Ekaterina S. Vinogradova1, Oleg S. Nikonov1, and Ekaterina Yu. Nikonova1,a*

1Institute of Protein Research, 142290 Pushchino, Moscow Region, Russia

* To whom correspondence should be addressed.

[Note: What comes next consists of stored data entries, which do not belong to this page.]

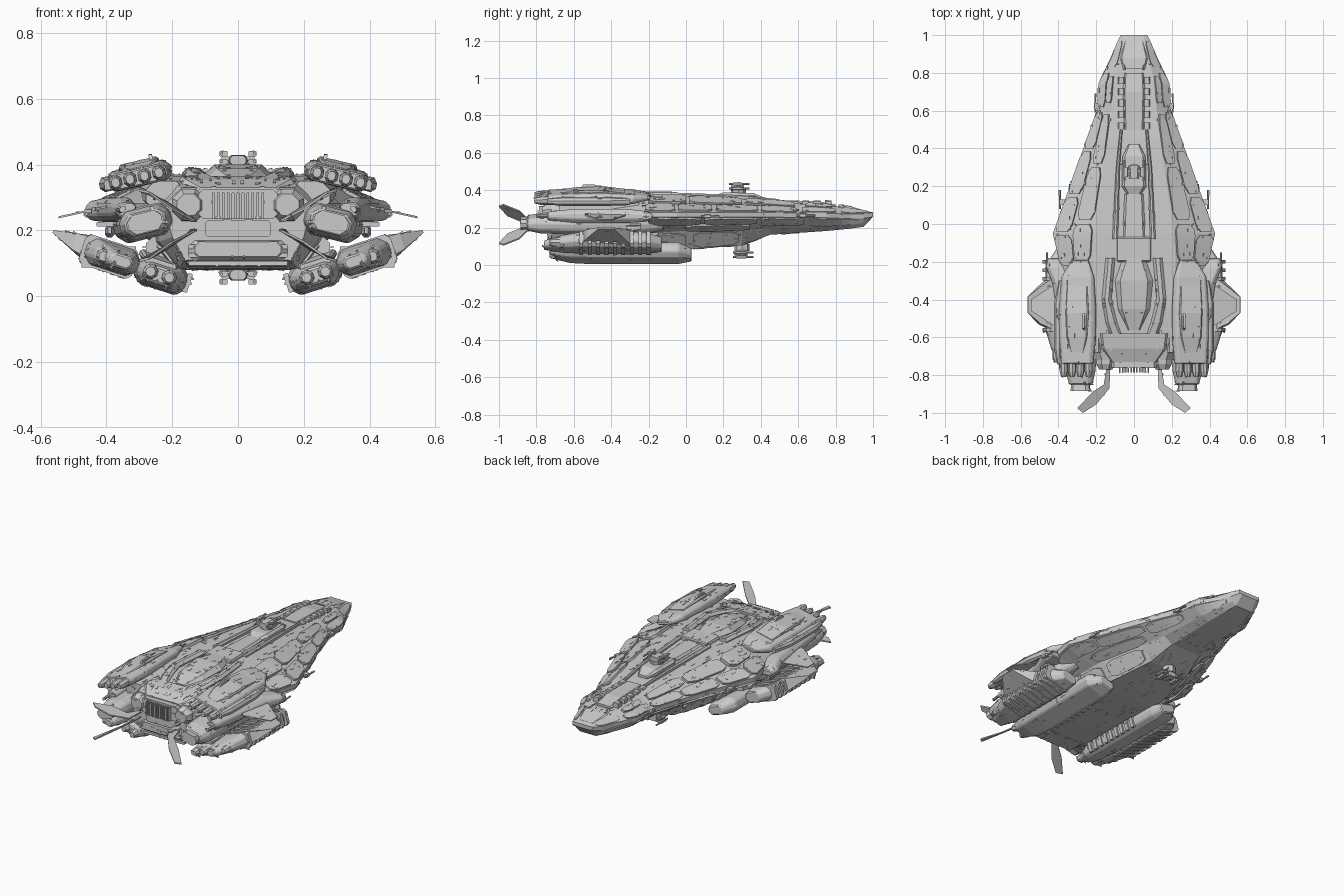
import bpy, bmesh, math, random
from mathutils import Matrix, Vector

random.seed(7)

def make(name, verts, faces, mirror=False, bevel=0.0, mat=None):
    if mat: verts = [mat @ Vector(v) for v in verts]
    me = bpy.data.meshes.new(name)
    me.from_pydata([tuple(v) for v in verts], [], faces)
    ob = bpy.data.objects.new(name, me)
    bpy.context.collection.objects.link(ob)
    bm = bmesh.new(); bm.from_mesh(me)
    bmesh.ops.recalc_face_normals(bm, faces=bm.faces[:])
    bm.to_mesh(me); bm.free()
    if bevel:
        m = ob.modifiers.new("bevel", 'BEVEL'); m.width = bevel; m.segments = 1
    if mirror: ob.modifiers.new("mirror", 'MIRROR')
    return ob

def loft(name, loops, **kw):
    n, v, f = len(loops[0]), [p for l in loops for p in l], []
    for k in range(len(loops) - 1):
        for i in range(n):
            j = (i + 1) % n
            f.append((k*n+i, k*n+j, (k+1)*n+j, (k+1)*n+i))
    f += [tuple(range(n)), tuple(range((len(loops)-1)*n, len(loops)*n))]
    return make(name, v, f, **kw)

def pod(name, stations, c=0.3, **kw):
    """Chamfered box lofted along y; stations are (y, x0, x1, z0, z1)."""
    loops = []
    for y, a, b, d, e in stations:
        k = c * min(b - a, e - d)
        loops.append([(a+k, y, e), (b-k, y, e), (b, y, e-k), (b, y, d+k),
                      (b-k, y, d), (a+k, y, d), (a, y, d+k), (a, y, e-k)])
    return loft(name, loops, **kw)

def box(name, x0, x1, y0, y1, z0, z1, **kw):
    return pod(name, [(y0, x0, x1, z0, z1), (y1, x0, x1, z0, z1)], c=0.15, **kw)

def slab(name, pts, t, zf, **kw):
    """Outline in xy with thickness t and height function zf(x, y)."""
    return loft(name, [[(x, y, zf(x, y) + s * t / 2) for x, y in pts] for s in (-1, 1)], **kw)

def rod(name, a, b, r, **kw):
    a, b = Vector(a), Vector(b)
    q = (b - a).to_track_quat('Z', 'Y')
    ring = [q @ Vector((r*math.cos(i*math.pi/4), r*math.sin(i*math.pi/4), 0)) for i in range(8)]
    return loft(name, [[a + p for p in ring], [b + p for p in ring]], **kw)

def tilt(x, z, deg):
    return Matrix.Translation((x, 0, z)) @ Matrix.Rotation(math.radians(deg), 4, 'Y')

# Main hull: y, top w/z, edge w/z, lower w/z, bottom w/z
H = [(1.0, .05, .28, .07, .27, .06, .262, .05, .258), (.95, .06, .292, .095, .262, .08, .225, .055, .205),
     (.88, .075, .305, .12, .26, .10, .215, .07, .195), (.75, .11, .318, .185, .265, .13, .205, .085, .182),
     (.6, .12, .328, .195, .265, .14, .20, .09, .172), (.45, .14, .343, .25, .27, .16, .195, .10, .162),
     (.3, .16, .353, .305, .27, .19, .19, .13, .105), (.03, .20, .366, .40, .27, .25, .185, .18, .085),
     (-.05, .21, .37, .43, .27, .26, .18, .19, .08),
     (-.2, .22, .37, .395, .27, .27, .17, .2, .08), (-.45, .22, .365, .31, .27, .26, .165, .19, .08),
     (-.62, .2, .35, .25, .27, .24, .165, .18, .085), (-.72, .17, .33, .22, .27, .2, .18, .16, .11)]

def profile(s):
    return [(s[1], s[2]), (s[3], s[4]+.012), (s[3], s[4]-.012), (s[5], s[6]), (s[7], s[8])]

def surf(y, i, f):
    """Point on hull facet i at fraction f."""
    for a, b in zip(H, H[1:]):
        if a[0] >= y >= b[0]:
            t = (a[0] - y) / (a[0] - b[0])
            p = profile([u + (v - u) * t for u, v in zip(a, b)])
            (x0, z0), (x1, z1) = p[i], p[i+1]
            return x0 + (x1-x0)*f, z0 + (z1-z0)*f

loft("main_hull", [[(x, s[0], z) for x, z in profile(s)] + [(-x, s[0], z) for x, z in reversed(profile(s))] for s in H])

# Armour plates laid over the hull facets: facet, y start/end, fractions, lift
for i, y0, y1, f0, f1, h in [
        (0, .97, .83, .1, .9, .005), (0, .80, .62, .45, .98, .009), (0, .78, .64, 0, .38, .012), (0, .59, .40, .5, .98, .008),
        (0, .58, .32, .02, .45, .012), (0, .385, .16, .55, .98, .01), (0, .30, .02, .05, .5, .013),
        (0, .14, -.04, .58, .98, .012), (0, -.0, -.20, .05, .5, .016), (0, -.06, -.22, .55, .98, .01),
        (2, .92, .66, .05, .9, .006), (2, .63, .40, .05, .7, .008), (2, .38, .10, .05, .5, .010),
        (2, .34, .0, .56, .98, .010), (2, .08, -.2, .05, .5, .010), (3, .28, .04, .1, .9, .008),
        (3, .0, -.3, .1, .9, .010), (3, -.33, -.6, .1, .9, .008)]:
    loops = []
    for k in range(7):
        y = y0 + (y1 - y0) * k / 6
        inset = (f1 - f0) * .18 if k in (0, 6) else 0
        (xa, za), (xb, zb) = surf(y, i, f0 + inset), surf(y, i, f1 - inset)
        n = Vector((za - zb, 0, xb - xa)).normalized()
        if n.x < 0: n = -n
        loops.append([(xa+n.x*h, y, za+n.z*h), (xb+n.x*h, y, zb+n.z*h), (xb-n.x*h, y, zb-n.z*h), (xa-n.x*h, y, za-n.z*h)])
    loft("armour_plate", loops, mirror=True)

# Raised spine, trench rails and dorsal canopy
pod("nose_cap", [(.97, -.05, .05, .27, .288), (.88, -.075, .075, .28, .314), (.82, -.06, .06, .28, .32)])
pod("spine_front", [(.80, -.05, .05, .30, .325), (.7, -.06, .06, .30, .342), (.5, -.05, .05, .32, .345)])
pod("spine_house", [(.42, -.03, .03, .34, .36), (.36, -.06, .06, .34, .385), (.2, -.065, .065, .34, .388), (.16, -.04, .04, .34, .375)])
pod("spine_deck", [(.16, -.05, .05, .34, .375), (-.08, -.06, .06, .34, .38)])
box("spine_block", -.09, .09, -.2, -.07, .34, .392, bevel=.006)
pod("spine_rail", [(.5, .06, .075, .33, .352), (.3, .075, .095, .34, .374), (-.08, .085, .115, .34, .388)], mirror=True)
for y in (.76, .70, .64, .58, .52):
    box("nose_vent", .05, .085, y-.018, y+.018, .31, .345, mirror=True)
pod("dorsal_canopy", [(-.18, -.06, .06, .34, .392), (-.3, -.10, .10, .34, .40), (-.45, -.085, .085, .34, .388), (-.56, -.04, .04, .33, .36)], c=.45)
pod("canopy_frame", [(-.18, .10, .15, .33, .39), (-.4, .12, .17, .33, .39), (-.52, .09, .15, .33, .375), (-.6, .06, .12, .32, .36)], mirror=True)

# Stern block with grille, housings and dark bay
pod("stern_deck", [(-.58, -.2, .2, .26, .365), (-.66, -.19, .19, .25, .355), (-.73, -.14, .14, .24, .33)])
box("stern_core", -.12, .12, -.76, -.68, .235, .325)
for k in range(11):
    x = -.075 + k * .015
    box("grille_slat", x-.004, x+.004, -.785, -.74, .235, .315)
pod("stern_housing", [(-.6, .09, .2, .22, .33), (-.74, .10, .2, .23, .325), (-.77, .115, .185, .245, .31)], mirror=True)
pod("stern_lower", [(-.5, -.2, .2, .085, .18), (-.7, -.17, .17, .09, .175), (-.74, -.13, .13, .12, .165)])
box("stern_step", -.1, .1, -.75, -.7, .18, .23)
for z in (.10, .125, .15): box("stern_rib", -.15, .15, -.735, -.68, z-.007, z+.007)

# Upper nacelles
U = tilt(.3, .366, 13)
pod("upper_nacelle", [(-.19, -.06, .03, -.012, .01), (-.28, -.09, .085, -.025, .024), (-.45, -.1, .1, -.032, .032),
    (-.6, -.1, .1, -.032, .030), (-.74, -.085, .09, -.03, .022)], mat=U, mirror=True, bevel=.005)
pod("upper_cowl", [(-.33, -.06, .05, .02, .03), (-.47, -.07, .055, .02, .046), (-.6, -.06, .05, .02, .038), (-.68, -.04, .03, .01, .026)], mat=U, mirror=True)
for x in (-.06, -.015, .03, .075):
    pod("upper_thruster", [(-.7, x-.02, x+.02, -.026, .02), (-.78, x-.02, x+.02, -.026, .016), (-.81, x-.012, x+.012, -.018, .01)], mat=U, mirror=True)
pod("upper_outrigger", [(-.3, .08, .1, -.025, .01), (-.42, .08, .125, -.025, .018), (-.66, .08, .125, -.025, .018), (-.74, .085, .11, -.02, .01)], mat=U, mirror=True)
loft("nacelle_fin", [[(x, -.42, .39), (x, -.58, .39), (x+.004, -.55, .43), (x+.004, -.49, .432)] for x in (.257, .268)], mirror=True)
pod("nacelle_pylon", [(-.25, .16, .3, .27, .36), (-.68, .16, .28, .26, .35)], mirror=True)

# Middle engines and outer side pods
M = tilt(.28, .225, 14)
pod("middle_engine", [(-.12, -.05, .06, -.03, .03), (-.25, -.08, .1, -.05, .055), (-.65, -.085, .085, -.05, .05),
    (-.78, -.075, .08, -.045, .045), (-.85, -.06, .065, -.032, .032)], mat=M, mirror=True, bevel=.006)
pod("engine_nozzle", [(-.83, -.04, .05, -.024, .024), (-.885, -.05, .055, -.03, .03)], mat=M, mirror=True)
pod("side_pod", [(-.18, .33, .455, .24, .275), (-.23, .33, .465, .23, .29), (-.32, .33, .43, .225, .30), (-.6, .31, .39, .225, .30), (-.74, .31, .37, .24, .285)], mirror=True, bevel=.005)
pod("side_pod_tail", [(-.6, .36, .385, .25, .28), (-.8, .345, .36, .255, .27)], mirror=True)
box("gun_mount", .33, .43, -.3, -.24, .212, .226, mirror=True)
pod("hanging_gun", [(-.24, .38, .40, .185, .215), (-.28, .375, .405, .178, .215), (-.32, .385, .395, .19, .21)], mirror=True)

# Thin side wings
slab("side_wing", [(.34, -.28), (.41, -.31), (.545, -.4), (.545, -.46), (.42, -.54), (.34, -.52)], .006, lambda x, y: .285 - (x - .34) * .22, mirror=True)

# Lower tilted nacelles with outer fins
L = tilt(.17, .046, -18)
pod("lower_nacelle", [(.03, .0, .1, -.035, .02), (-.04, -.015, .15, -.048, .042), (-.5, -.02, .15, -.048, .042), (-.62, -.01, .14, -.043, .035), (-.7, .02, .12, -.03, .02)], mat=L, mirror=True, bevel=.006)
pod("lower_outer_pod", [(-.13, .15, .25, -.03, .035), (-.22, .14, .31, -.043, .047), (-.55, .14, .315, -.04, .047), (-.66, .14, .28, -.033, .037), (-.76, .16, .23, -.02, .02)], mat=L, mirror=True, bevel=.005)
pod("lower_cowl", [(-.16, .02, .12, .03, .045), (-.22, .0, .15, .03, .056), (-.5, .0, .15, .03, .056), (-.66, .03, .13, .02, .04)], mat=L, mirror=True)
loft("lower_fin", [[(.24, -.22, z+.004), (.30, -.29, z+.006), (.42, -.385, .022+z*.1), (.42, -.47, .022+z*.1), (.35, -.53, z*.6+.014), (.24, -.58, z+.004)] for z in (-.042, .042)], mat=L, mirror=True)
for k in range(9):
    y = -.2 - k * .045
    box("lower_rib", .15, .32, y-.01, y+.01, -.046, .05, mat=L, mirror=True)
    box("lower_side_rib", -.025, -.01, y-.012, y+.012, -.03, .03, mat=L, mirror=True)
for x in (.04, .1, .19, .25):
    pod("lower_thruster", [(-.6, x-.022, x+.022, -.025, .025), (-.71, x-.022, x+.022, -.024, .02), (-.73, x-.014, x+.014, -.016, .012)], mat=L, mirror=True)
pod("lower_strut", [(-.15, .14, .28, .07, .2), (-.55, .14, .28, .07, .2)], mirror=True)

# Swept tail fins, one up and one down per side
for name, s, zr in (("tail_fin_upper", 1, .23), ("tail_fin_lower", -1, .2)):
    pts = [(.125, -.76, 0), (.13, -.87, 0), (.2, -.955, .035), (.27, -1.0, .085), (.3, -.975, .092), (.22, -.89, .058), (.16, -.85, .018), (.145, -.76, 0)]
    loft(name, [[(x, y, zr + s*z + d) for x, y, z in pts] for d in (-.004, .004)], mirror=True)

# Dorsal and ventral twin turrets
for name, y, z, s in (("dorsal_turret", .28, .385, 1), ("ventral_turret", .3, .092, -1)):
    rod(name + "_base", (0, y, z - s*.02), (0, y, z + s*.018), .04)
    pod(name + "_head", [(y-.04, -.025, .025, z+s*.028-.014, z+s*.028+.014), (y+.03, -.03, .03, z+s*.028-.016, z+s*.028+.016)])
    box(name + "_arm", -.05, .05, y-.01, y+.01, z+s*.034-.006, z+s*.034+.006)
    for d in (.024, .048):
        rod(name + "_barrel", (.05, y-.05, z+s*d), (.05, y+.06, z+s*d), .005, mirror=True)
        box(name + "_breech", .032, .056, y-.03, y+.02, z+s*d-.008, z+s*d+.008, mirror=True)

# Side guns along the hull edge
for x, y, z in ((.205, .64, .265), (.392, .13, .26), (.46, -.2, .25)):
    rod("edge_gun", (x, y-.05, z), (x, y+.05, z), .005, mirror=True)
    box("edge_gun_mount", x-.03, x+.006, y-.03, y, z-.01, z+.01, mirror=True)

# Small surface fittings scattered on all sides
bpy.context.view_layer.update()
dg = bpy.context.evaluated_depsgraph_get()
V, F = [], []
for k in range(750):
    x, y, z = random.uniform(.01, .5), random.uniform(-.8, .9), random.uniform(.03, .4)
    o, d = [((x, y, 2), (0, 0, -1)), ((x, y, -2), (0, 0, 1)), ((2, y, z), (-1, 0, 0)), ((x, -2, z), (0, 1, 0))][random.choice((0, 0, 1, 1, 2, 3))]
    hit, p, n, *_ = bpy.context.scene.ray_cast(dg, Vector(o), Vector(d))
    if not hit or p.x < .012 or p.z < .02: continue
    t = Vector((0, 1, 0)) if abs(n.y) < .8 else Vector((1, 0, 0))
    t = (t - n * t.dot(n)).normalized(); u = t.cross(n)
    a, b, h = random.uniform(.004, .018), random.uniform(.002, .006), random.uniform(.001, .003)
    i = len(V)
    V += [p + t*a*q + u*b*r + n*h*w for w in (-1, 1) for q, r in ((-1, -1), (1, -1), (1, 1), (-1, 1))]
    F += [tuple(i + j for j in f) for f in ((0, 1, 2, 3), (4, 5, 6, 7), (0, 1, 5, 4), (1, 2, 6, 5), (2, 3, 7, 6), (3, 0, 4, 7))]
make("surface_fittings", V, F, mirror=True)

Received September 4, 2020; Revised September 29, 2020; Accepted October 6, 2020
Aminoacyl-RNA synthetases (aaRSs) are among the key enzymes of protein biosynthesis. They are responsible for conducting the first step in the protein biosynthesis, namely attaching amino acids to the corresponding tRNA molecules both in cytoplasm and mitochondria. More and more research demonstrates that mutations in the genes encoding aaRSs lead to the development of various neurodegenerative diseases, such as incurable Charcot–Marie–Tooth disease (CMT) and distal spinal muscular atrophy. Some mutations result in the loss of tRNA aminoacylation activity, while other mutants retain their classical enzyme activity. In the latter case, disease manifestations are associated with additional neuron-specific functions of aaRSs. At present, seven aaRSs (GlyRS, TyrRS, AlaRS, HisRS, TrpRS, MetRS, and LysRS) are known to be involved in the CMT etiology with glycyl-tRNA synthetase (GlyRS) being the most studied of them.

DOI: 10.1134/S0006297921140029